I had hoped for better for you. Monday morning I was at the zoo, chatting to people in the primate house. Our office is in that building so after we have our meeting and get the scoop on who moved, gave birth, was seen by the vet, arrived from another zoo and after we get the routine final advisory, “All naked mole rat babies missing, presumed eaten”- then we head out on our appointed rounds and for me, that’s spending the first part of the day in the primate house. Soon after the zoo opened a visitor observed that one of the Allen’s Swamp monkeys “had a problem.” Further investigation revealed that the mother had just given birth. I radioed the lead primate keeper who came for a look-see and said that we knew she was expecting but not when and that she was an experienced mother, this being her sixth. The large exhibit space is their familiar habitat and so she was left to carry on without intervention. Dad looked on from high up in a tree and the three youngsters (theirs) also in the habitat were as curious as could be. The year old, especially, wanted to touch the new baby but mom was only letting him so close. The baby was all goopy with little pointed alien ears and mom was kind of a rear end mess but she began to nurse him right away. The babies cling tight enough to be carried up into the canopy as soon as they are born. Allen’s swamp monkeys are a threatened species because they live in the Congo where civil war and starvation are the order of the day. This is another creature that is endangered by the bush meat crisis. These guys love water and are great little swimmers.
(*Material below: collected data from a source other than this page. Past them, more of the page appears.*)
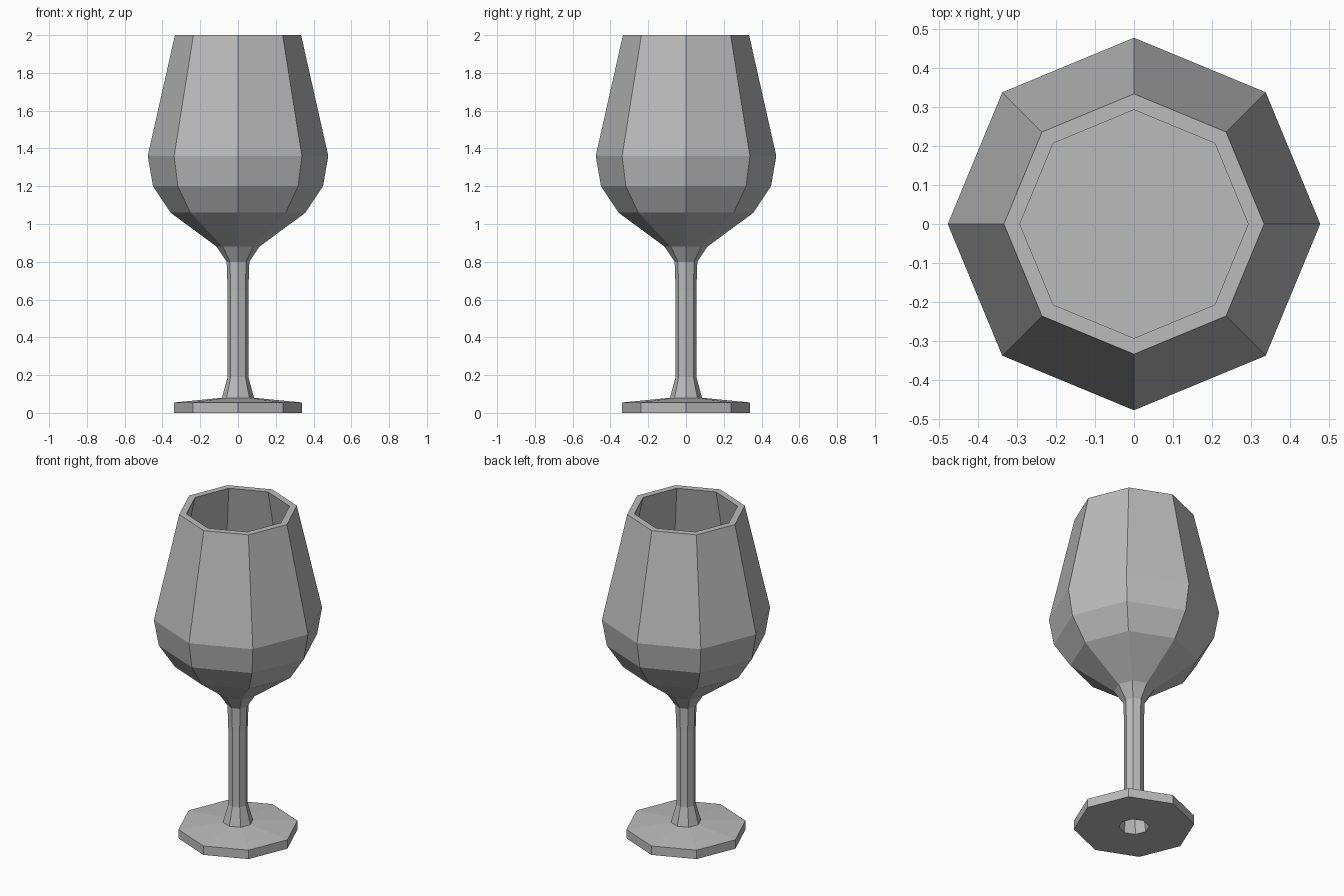
import bpy
import bmesh
from math import cos, sin, tau

cube = bpy.data.objects.get("Cube")
if cube:
    bpy.data.objects.remove(cube, do_unlink=True)

SIDES = 8

grey = bpy.data.materials.new("plain_grey")
grey.use_nodes = True
COLOUR = (0.5, 0.5, 0.5, 1)
grey.diffuse_color = COLOUR
grey.node_tree.nodes["Principled BSDF"].inputs["Base Color"].default_value = COLOUR


def lathe(name, profile):
    """Revolve (radius, height) points into a faceted part, capping both ends."""
    bm = bmesh.new()
    rings = [[bm.verts.new((r * cos(tau * i / SIDES), r * sin(tau * i / SIDES), z))
              for i in range(SIDES)] for r, z in profile]
    for low, high in zip(rings, rings[1:]):
        for i in range(SIDES):
            j = (i + 1) % SIDES
            bm.faces.new((low[i], low[j], high[j], high[i]))
    bm.faces.new(rings[0][::-1])
    bm.faces.new(rings[-1])
    bmesh.ops.recalc_face_normals(bm, faces=bm.faces)
    mesh = bpy.data.meshes.new(name)
    bm.to_mesh(mesh)
    bm.free()
    mesh.materials.append(grey)
    obj = bpy.data.objects.new(name, mesh)
    bpy.context.collection.objects.link(obj)
    return obj


# One continuous wall: hollow under the foot, foot, stem, bowl, rim, bowl floor
hollow = [(0.045, 0.19), (0.075, 0.08), (0.085, 0)]
foot = [(0.338, 0), (0.338, 0.055), (0.085, 0.08)]
stem = [(0.055, 0.19), (0.055, 0.65), (0.06, 0.8), (0.113, 0.88)]
bowl = [(0.357, 1.06), (0.45, 1.2), (0.478, 1.36), (0.334, 2)]
inside = [(0.293, 2), (0.435, 1.36), (0.41, 1.22), (0.325, 1.09)]
lathe("wine_glass", hollow + foot + stem + bowl + inside)
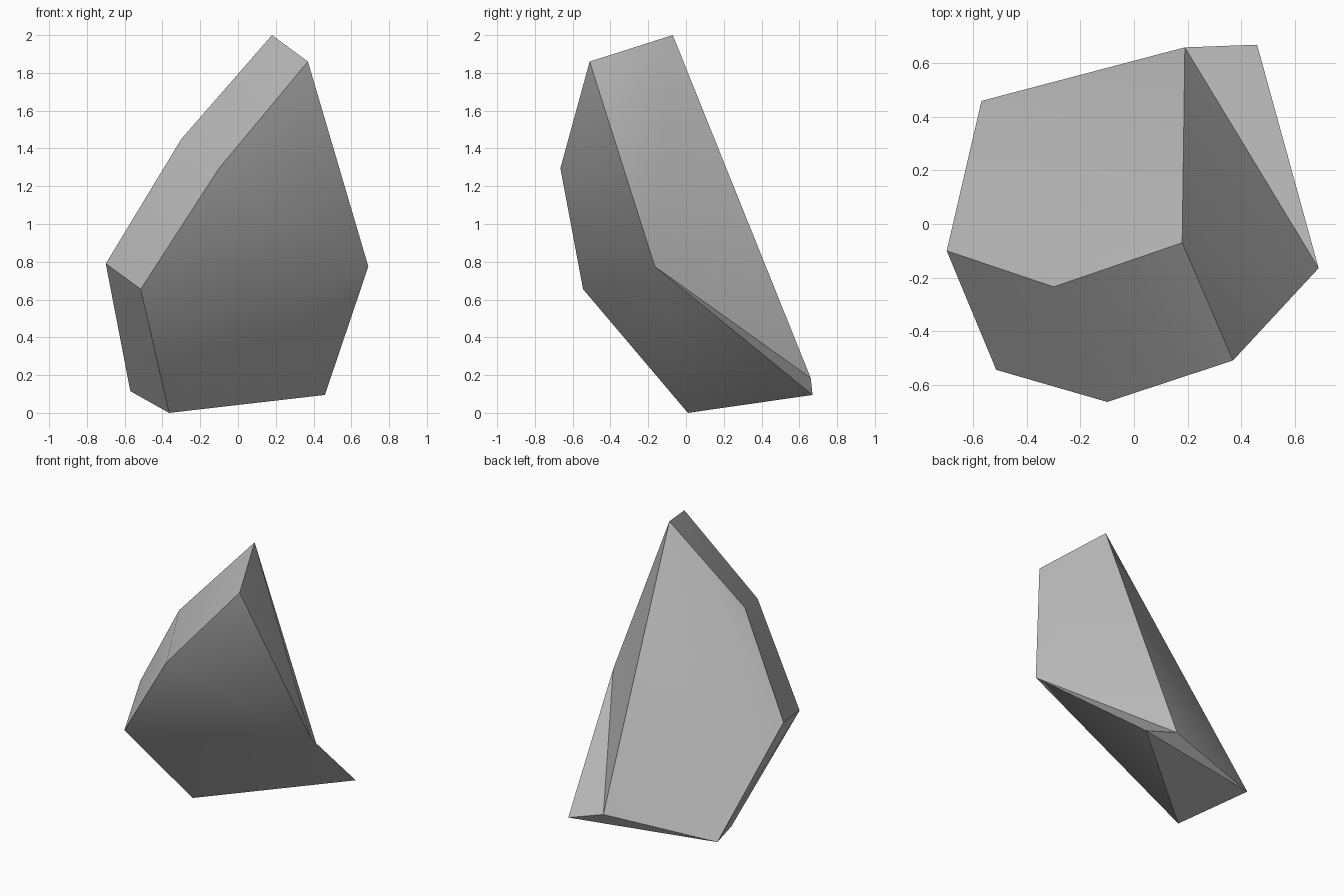
import bpy, bmesh, math

cube = bpy.data.objects.get("Cube")
if cube:
    bpy.data.objects.remove(cube, do_unlink=True)

# Single stone colour
stone = bpy.data.materials.new("stone_grey")
stone.use_nodes = True
grey = (0.5, 0.5, 0.5, 1.0)
stone.diffuse_color = grey
stone.node_tree.nodes["Principled BSDF"].inputs["Base Color"].default_value = grey

# Front outline: peak, left shoulder, left corner, foot, rear foot, right corner
front = [(0.37, -0.51, 1.86), (-0.10, -0.665, 1.295), (-0.515, -0.545, 0.655),
         (-0.365, 0.01, 0.0), (0.46, 0.67, 0.095), (0.69, -0.165, 0.775)]
# Back outline: same order, with no right corner
back = [(0.18, -0.07, 2.0), (-0.30, -0.235, 1.45), (-0.70, -0.10, 0.79),
        (-0.57, 0.46, 0.115), (0.19, 0.66, 0.185)]

bm = bmesh.new()
f = [bm.verts.new(p) for p in front]
b = [bm.verts.new(p) for p in back]


def fan(hub, rim):
    """Triangles from one corner to each successive rim edge."""
    for p, q in zip(rim, rim[1:]):
        bm.faces.new((hub, p, q))


fan(f[5], f[:5])                        # bent front
fan(b[0], b[1:])                        # broad sloping back
for i in range(3):                      # chipped left rim
    fan(f[i], [f[i + 1], b[i + 1], b[i]])
fan(f[4], [f[3], b[3], b[4]])           # underside
fan(f[5], [f[0], b[0], b[4], f[4]])     # right side and notch

bmesh.ops.recalc_face_normals(bm, faces=bm.faces)
mesh = bpy.data.meshes.new("rock_shard")
bm.to_mesh(mesh)
bm.free()
mesh.materials.append(stone)
rock = bpy.data.objects.new("rock_shard", mesh)
bpy.context.collection.objects.link(rock)

# Smooth gentle bends, keep the hard breaks crisp
bpy.ops.object.select_all(action='DESELECT')
rock.select_set(True)
bpy.context.view_layer.objects.active = rock
bpy.ops.object.shade_smooth_by_angle(angle=math.radians(32))
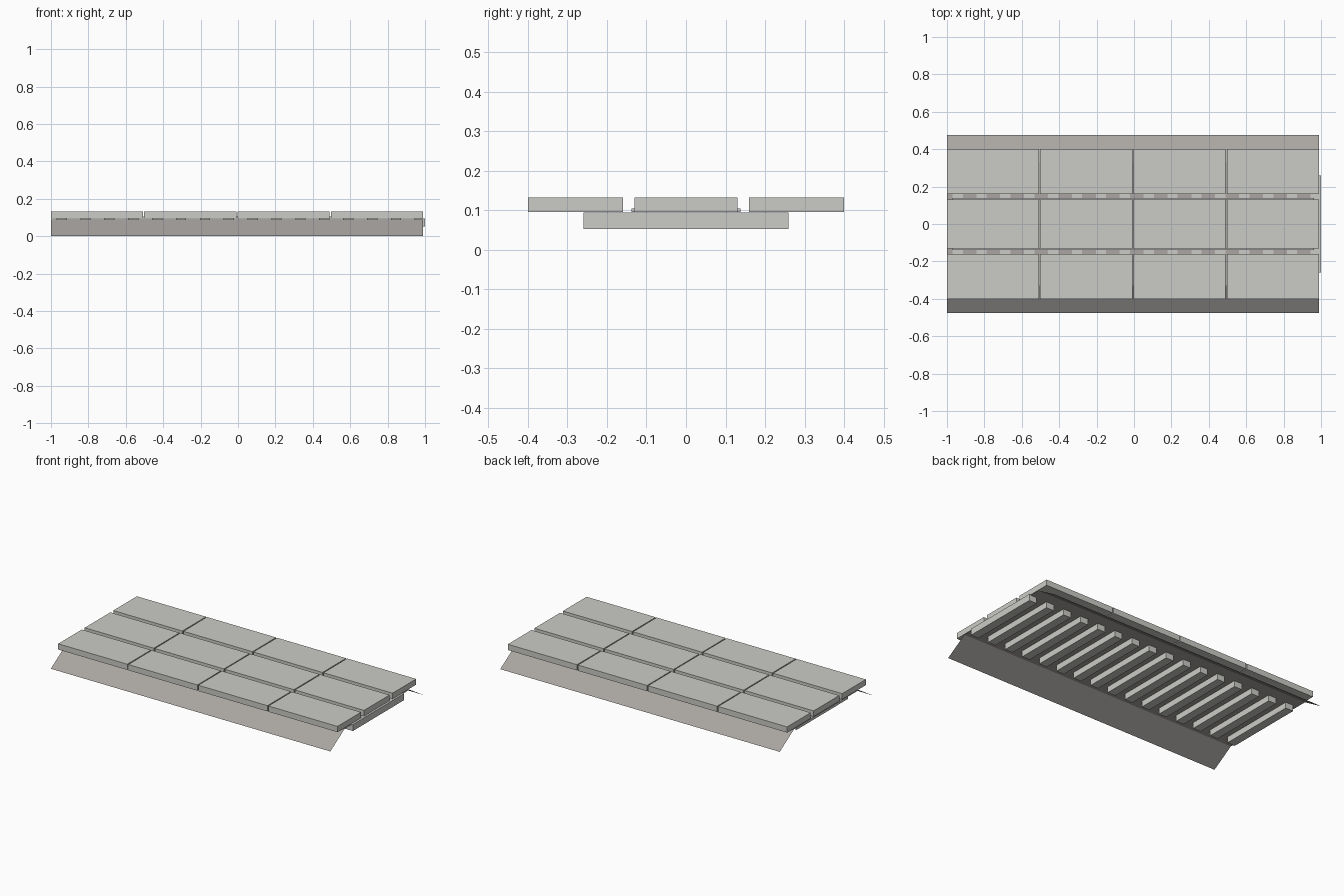
import bpy, bmesh

if "Cube" in bpy.data.objects:
    bpy.data.objects.remove(bpy.data.objects["Cube"])


def boxes(name, spans, mat=None):
    """One object made of boxes given as (x0, x1, y0, y1, z0, z1)."""
    bm = bmesh.new()
    for x0, x1, y0, y1, z0, z1 in spans:
        for v in bmesh.ops.create_cube(bm, size=1)["verts"]:
            v.co.x = x1 if v.co.x > 0 else x0
            v.co.y = y1 if v.co.y > 0 else y0
            v.co.z = z1 if v.co.z > 0 else z0
    return finish(name, bm, mat)


def finish(name, bm, mat=None):
    me = bpy.data.meshes.new(name)
    bm.to_mesh(me)
    bm.free()
    ob = bpy.data.objects.new(name, me)
    bpy.context.collection.objects.link(ob)
    if mat:
        me.materials.append(mat)
    return ob


def material(name, color):
    m = bpy.data.materials.new(name)
    m.diffuse_color = (*color, 1)
    m.use_nodes = True
    m.node_tree.nodes["Principled BSDF"].inputs["Base Color"].default_value = m.diffuse_color
    return m


stone = material("ballast_stone", (0.40, 0.38, 0.36))
concrete = material("concrete", (0.60, 0.60, 0.57))

# Crossing panels: four columns, with flangeway gaps between three rows
cols = [(-1 + 0.4987 * k, -1 + 0.4987 * k + 0.492) for k in range(4)]
for name, y0, y1 in (("front_panels", -0.40, -0.16),
                     ("centre_panels", -0.13, 0.13),
                     ("back_panels", 0.16, 0.40)):
    boxes(name, [(x0, x1, y0, y1, 0.095, 0.132) for x0, x1 in cols], concrete)

# Sleepers poking through the ballast sheet
sleepers = []
for k in range(16):
    x1 = 1.0 - 0.1277 * k
    sleepers.append((x1 - 0.055, x1, -0.26, 0.26, 0.052, 0.094))
boxes("sleepers", sleepers, concrete)

# Filler strips along the inner side of each flangeway
boxes("flangeway_strips", [(-0.97, 0.962, -0.138, -0.13, 0.095, 0.104),
                           (-0.97, 0.962, 0.13, 0.138, 0.095, 0.104)])

# Ballast: an open sheet with sloping shoulders
bm = bmesh.new()
profile = [(-0.475, 0), (-0.33, 0.09), (0.33, 0.09), (0.475, 0)]
rows = [[bm.verts.new((x, y, z)) for y, z in profile] for x in (-1, 0.99)]
for i in range(3):
    bm.faces.new((rows[0][i], rows[1][i], rows[1][i + 1], rows[0][i + 1]))
finish("ballast", bm, stone)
I was on watch for much of the day; that meant keeping the public back from the glass, preventing flash photos and calling the keeper at intervals with reports on mom and baby. I was so enamored with this pair by the time the day was over that I could hardly wait to get back with my camera and take some pictures. I took it with me Thursday and planned to post a picture for you yesterday but when I got there, mom and baby were off exhibit, probably for a check up and all I have for you is this sibling youngster. Hopelessly sweet. That reminds me. I need to go check for new baby pictures at Raehan’s place.